Exercise prompt> Only a number is wanted: how many lines in these records contain the word "materials"?
----- Working data -----
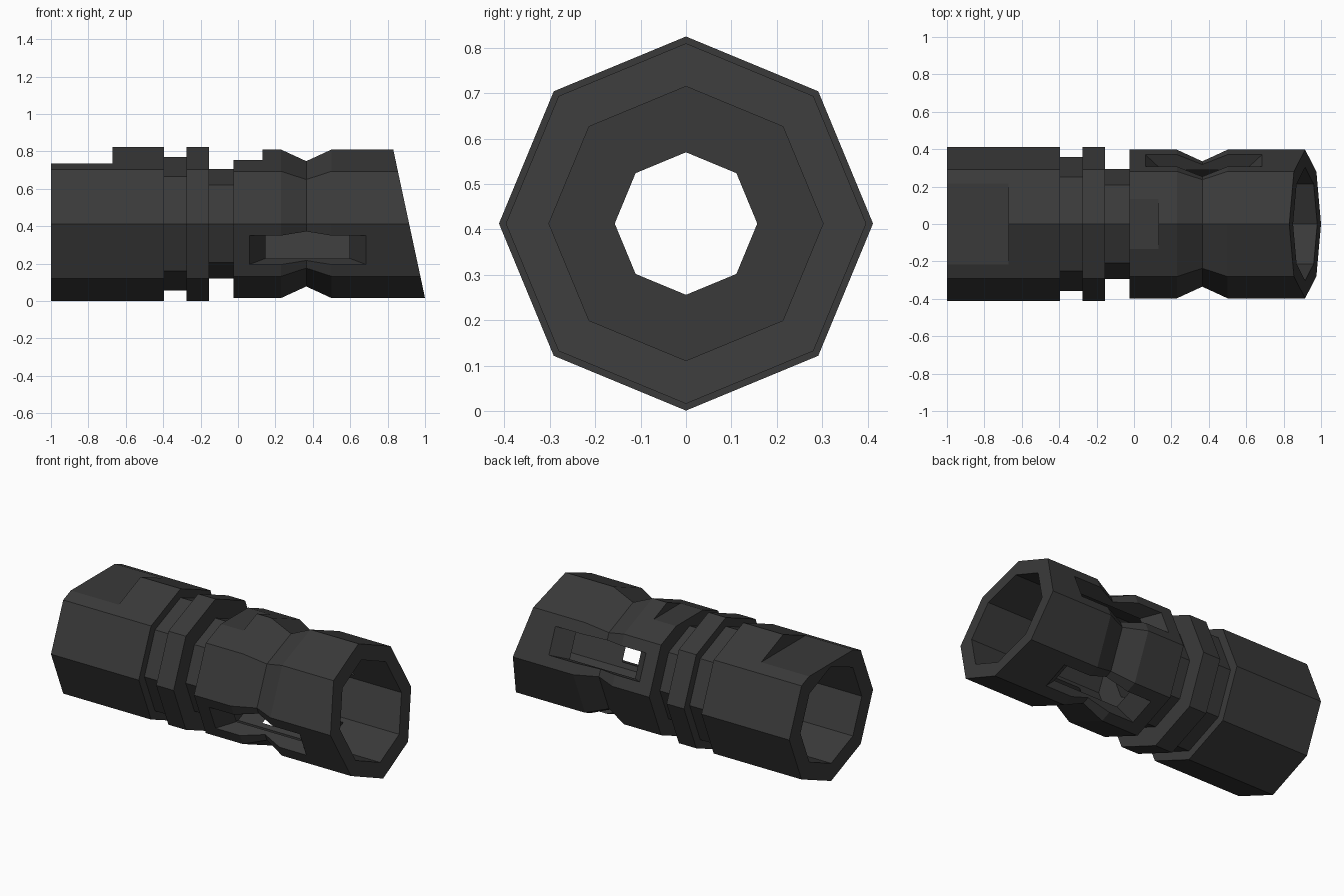
import bpy, bmesh, math
from mathutils import Matrix, Vector

if "Cube" in bpy.data.objects:
    bpy.data.objects.remove(bpy.data.objects["Cube"])

AXIS_Z = 0.413          # height of the tube axis
SLANT = 0.214           # lean of the muzzle end

mat = bpy.data.materials.new("dark_gunmetal")
mat.diffuse_color = (0.042, 0.042, 0.042, 1)
mat.use_nodes = True
mat.node_tree.nodes["Principled BSDF"].inputs["Base Color"].default_value = mat.diffuse_color


def add_mesh(name, bm):
    bmesh.ops.recalc_face_normals(bm, faces=bm.faces)
    me = bpy.data.meshes.new(name)
    bm.to_mesh(me)
    bm.free()
    ob = bpy.data.objects.new(name, me)
    bpy.context.collection.objects.link(ob)
    me.materials.append(mat)
    return ob


def octagon_tube(name, profile):
    """Sweep a closed (x, radius) profile round the x axis in eight steps."""
    bm = bmesh.new()
    rings = []
    for k in range(8):
        a = k * math.pi / 4
        rings.append([bm.verts.new((x, r * math.cos(a), AXIS_Z + r * math.sin(a)))
                      for x, r in profile])
    n = len(profile)
    for k in range(8):
        p, q = rings[k], rings[(k + 1) % 8]
        for i in range(n):
            j = (i + 1) % n
            bm.faces.new((p[i], p[j], q[j], q[i]))
    # lean the muzzle end
    for v in bm.verts:
        if v.co.x > 0.9:
            v.co.x += (AXIS_Z - v.co.z) * SLANT
    return add_mesh(name, bm)


def box_cutter(name, lo, hi):
    bm = bmesh.new()
    bmesh.ops.create_cube(bm, size=1)
    lo, hi = Vector(lo), Vector(hi)
    for v in bm.verts:
        v.co = Vector([(lo[i] + hi[i]) / 2 + v.co[i] * (hi[i] - lo[i]) for i in range(3)])
    return add_mesh(name, bm)


def slot_cutter(name, angle):
    """Straight-sided slot with 45 degree ends, turned to one tube face."""
    bm = bmesh.new()
    bmesh.ops.create_cube(bm, size=1)
    turn = Matrix.Rotation(angle, 4, 'X')
    for v in bm.verts:
        h = 0.45 if v.co.y > 0 else 0.2
        x = 0.06 + 0.367 - h if v.co.x < 0 else 0.685 - 0.367 + h
        z = math.copysign(0.084, v.co.z)
        v.co = turn @ Vector((x, h, z)) + Vector((0, 0, AXIS_Z))
    return add_mesh(name, bm)


# stepped outer shell, then the two bores joined by a narrow hole
body = octagon_tube("muzzle_tube", [
    (-1.0, 0.412), (-0.395, 0.412), (-0.395, 0.357), (-0.275, 0.357),
    (-0.275, 0.412), (-0.155, 0.412), (-0.155, 0.293), (-0.025, 0.293),
    (-0.025, 0.397), (0.23, 0.397), (0.365, 0.335), (0.5, 0.397), (0.915, 0.397),
    (0.915, 0.302), (0.0, 0.302), (0.0, 0.157), (-0.22, 0.157),
    (-0.22, 0.302), (-1.0, 0.302)])

# four vent slots on alternate faces, two flats along the top ridge
cutters = [slot_cutter("slot_cutter", math.radians(22.5 + 90 * k)) for k in range(4)]
cutters.append(box_cutter("rear_flat_cutter", (-1.1, -0.5, 0.735), (-0.67, 0.5, 1)))
cutters.append(box_cutter("front_flat_cutter", (-0.06, -0.3, 0.755), (0.13, 0.3, 1)))

bpy.context.view_layer.objects.active = body
for c in cutters:
    c.hide_render = True
    m = body.modifiers.new("cut", 'BOOLEAN')
    m.operation, m.solver, m.object = 'DIFFERENCE', 'EXACT', c
    bpy.ops.object.modifier_apply(modifier=m.name)
    bpy.data.objects.remove(c)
-----
Your solution> 2